Extracted records:
########################################
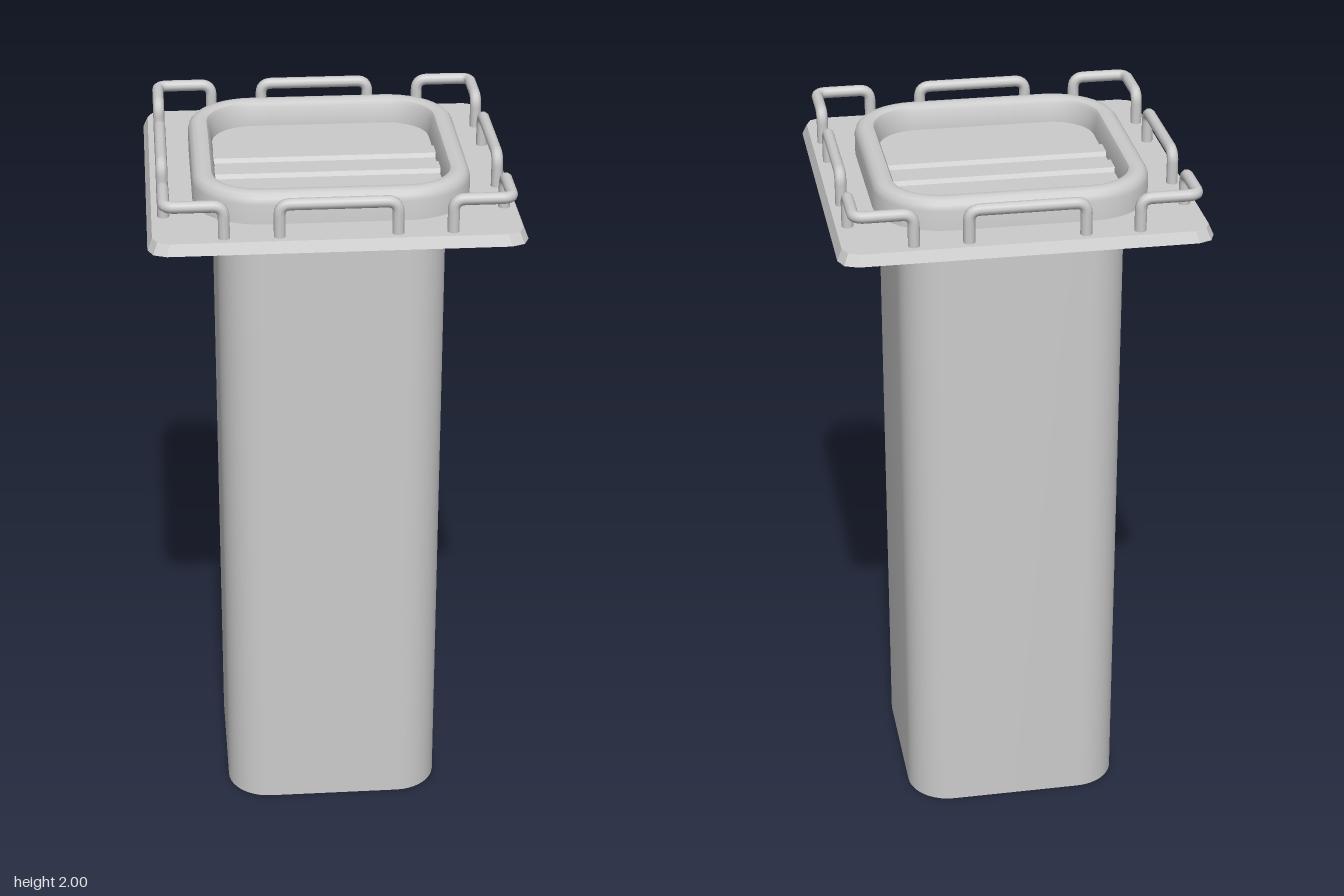
import * as THREE from 'three';
import { toCreasedNormals } from 'three/addons/utils/BufferGeometryUtils.js';

const grey = new THREE.MeshStandardMaterial({ color: 0xcccccc });
const greyThin = new THREE.MeshStandardMaterial({ color: 0xcccccc, side: THREE.DoubleSide });

// Sweeps a profile of [half width, y, corner radius] around a rounded square
function roundedSquareLoft(profile, cornerSegs, crease = 0.6) {
  const pos = [], idx = [];
  const n = 4 * (cornerSegs + 1);
  for (const [h, y, r] of profile) {
    for (let q = 0; q < 4; q++) {
      const mid = (q + 0.5) * Math.PI / 2;
      const cx = Math.sign(Math.cos(mid)) * (h - r);
      const cz = Math.sign(Math.sin(mid)) * (h - r);
      for (let s = 0; s <= cornerSegs; s++) {
        const a = (q + s / cornerSegs) * Math.PI / 2;
        pos.push(cx + r * Math.cos(a), y, cz + r * Math.sin(a));
      }
    }
  }
  for (let k = 0; k < profile.length - 1; k++) {
    for (let j = 0; j < n; j++) {
      const a = k * n + j, d = k * n + (j + 1) % n;
      idx.push(a, a + n, d, a + n, d + n, d);
    }
  }
  const g = new THREE.BufferGeometry();
  g.setAttribute('position', new THREE.Float32BufferAttribute(pos, 3));
  g.setIndex(idx);
  return toCreasedNormals(g, crease);
}

// Polyline path with rounded bends
function bentPath(points, r) {
  const path = new THREE.CurvePath();
  let from = points[0];
  for (let i = 1; i < points.length - 1; i++) {
    const p = points[i];
    const before = p.clone().add(points[i - 1].clone().sub(p).setLength(r));
    const after = p.clone().add(points[i + 1].clone().sub(p).setLength(r));
    path.add(new THREE.LineCurve3(from, before));
    path.add(new THREE.QuadraticBezierCurve3(before, p, after));
    from = after;
  }
  path.add(new THREE.LineCurve3(from, points[points.length - 1]));
  return path;
}

export function createModel() {
  const model = new THREE.Group();
  const add = (name, geometry, material = grey, parent = model) => {
    const m = new THREE.Mesh(geometry, material);
    m.name = name;
    parent.add(m);
    return m;
  };

  // Long shaft, open at the bottom
  add('shaft', roundedSquareLoft([[0.312, 0, 0.122], [0.312, 1.9, 0.122]], 10), greyThin);

  // Flange plate with sloped edges and clipped corners
  add('flangePlate', roundedSquareLoft([
    [0.35, 1.865, 0.15], [0.5, 1.865, 0.05], [0.487, 1.895, 0.045],
    [0.35, 1.895, 0.15], [0.35, 1.865, 0.15],
  ], 2, 0.3));

  // Rounded rim, running through the plate to a collar below it
  const rim = [
    [0.312, 1.845], [0.375, 1.845], [0.375, 1.95], [0.371, 1.965], [0.361, 1.976],
    [0.347, 1.98], [0.332, 1.979], [0.322, 1.974], [0.316, 1.962], [0.307, 1.905], [0.312, 1.845],
  ].map(([h, y]) => [h, y, h - 0.19]);
  add('rim', roundedSquareLoft(rim, 10));

  // Recessed hatch floor
  add('hatchFloor', roundedSquareLoft([
    [0, 1.895, 0], [0.311, 1.895, 0.121], [0.311, 1.91, 0.121], [0, 1.91, 0],
  ], 10));

  // Two raised bars across the floor
  const barShape = new THREE.Shape([
    new THREE.Vector2(-0.034, 0), new THREE.Vector2(0.034, 0),
    new THREE.Vector2(0.027, 0.013), new THREE.Vector2(-0.027, 0.013),
  ]);
  for (const z of [-0.059, 0.057]) {
    const g = new THREE.ExtrudeGeometry(barShape, { depth: 0.62, bevelEnabled: false });
    g.translate(0, 0, -0.31).rotateY(Math.PI / 2);
    add('floorBar', g).position.set(0, 1.909, z);
  }

  // Grab rails: one straight and one corner rail per side
  const foot = 1.865, top = 1.984, edge = 0.455;
  const v = (x, y, z) => new THREE.Vector3(x, y, z);
  const tube = (points) =>
    new THREE.TubeGeometry(bentPath(points, 0.03), 64, 0.016, 10, false);
  const straightRail = tube([
    v(-0.155, foot, edge), v(-0.155, top, edge), v(0.155, top, edge), v(0.155, foot, edge),
  ]);
  const cornerRail = tube([
    v(0.3, foot, edge), v(0.3, top, edge), v(edge, top, edge), v(edge, top, 0.3), v(edge, foot, 0.3),
  ]);
  for (let i = 0; i < 4; i++) {
    const side = new THREE.Group();
    side.name = 'railSet';
    side.rotation.y = i * Math.PI / 2;
    add('straightRail', straightRail, greyThin, side);
    add('cornerRail', cornerRail, greyThin, side);
    model.add(side);
  }
  return model;
}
########################################
▸ ASSIGNED TASK: Could you find each line in the entries that contains the string "side" and copy it?

▸ EXPECTED ANSWER:
const greyThin = new THREE.MeshStandardMaterial({ color: 0xcccccc, side: THREE.DoubleSide });
  // Grab rails: one straight and one corner rail per side
    const side = new THREE.Group();
    side.name = 'railSet';
    side.rotation.y = i * Math.PI / 2;
    add('straightRail', straightRail, greyThin, side);
    add('cornerRail', cornerRail, greyThin, side);
    model.add(side);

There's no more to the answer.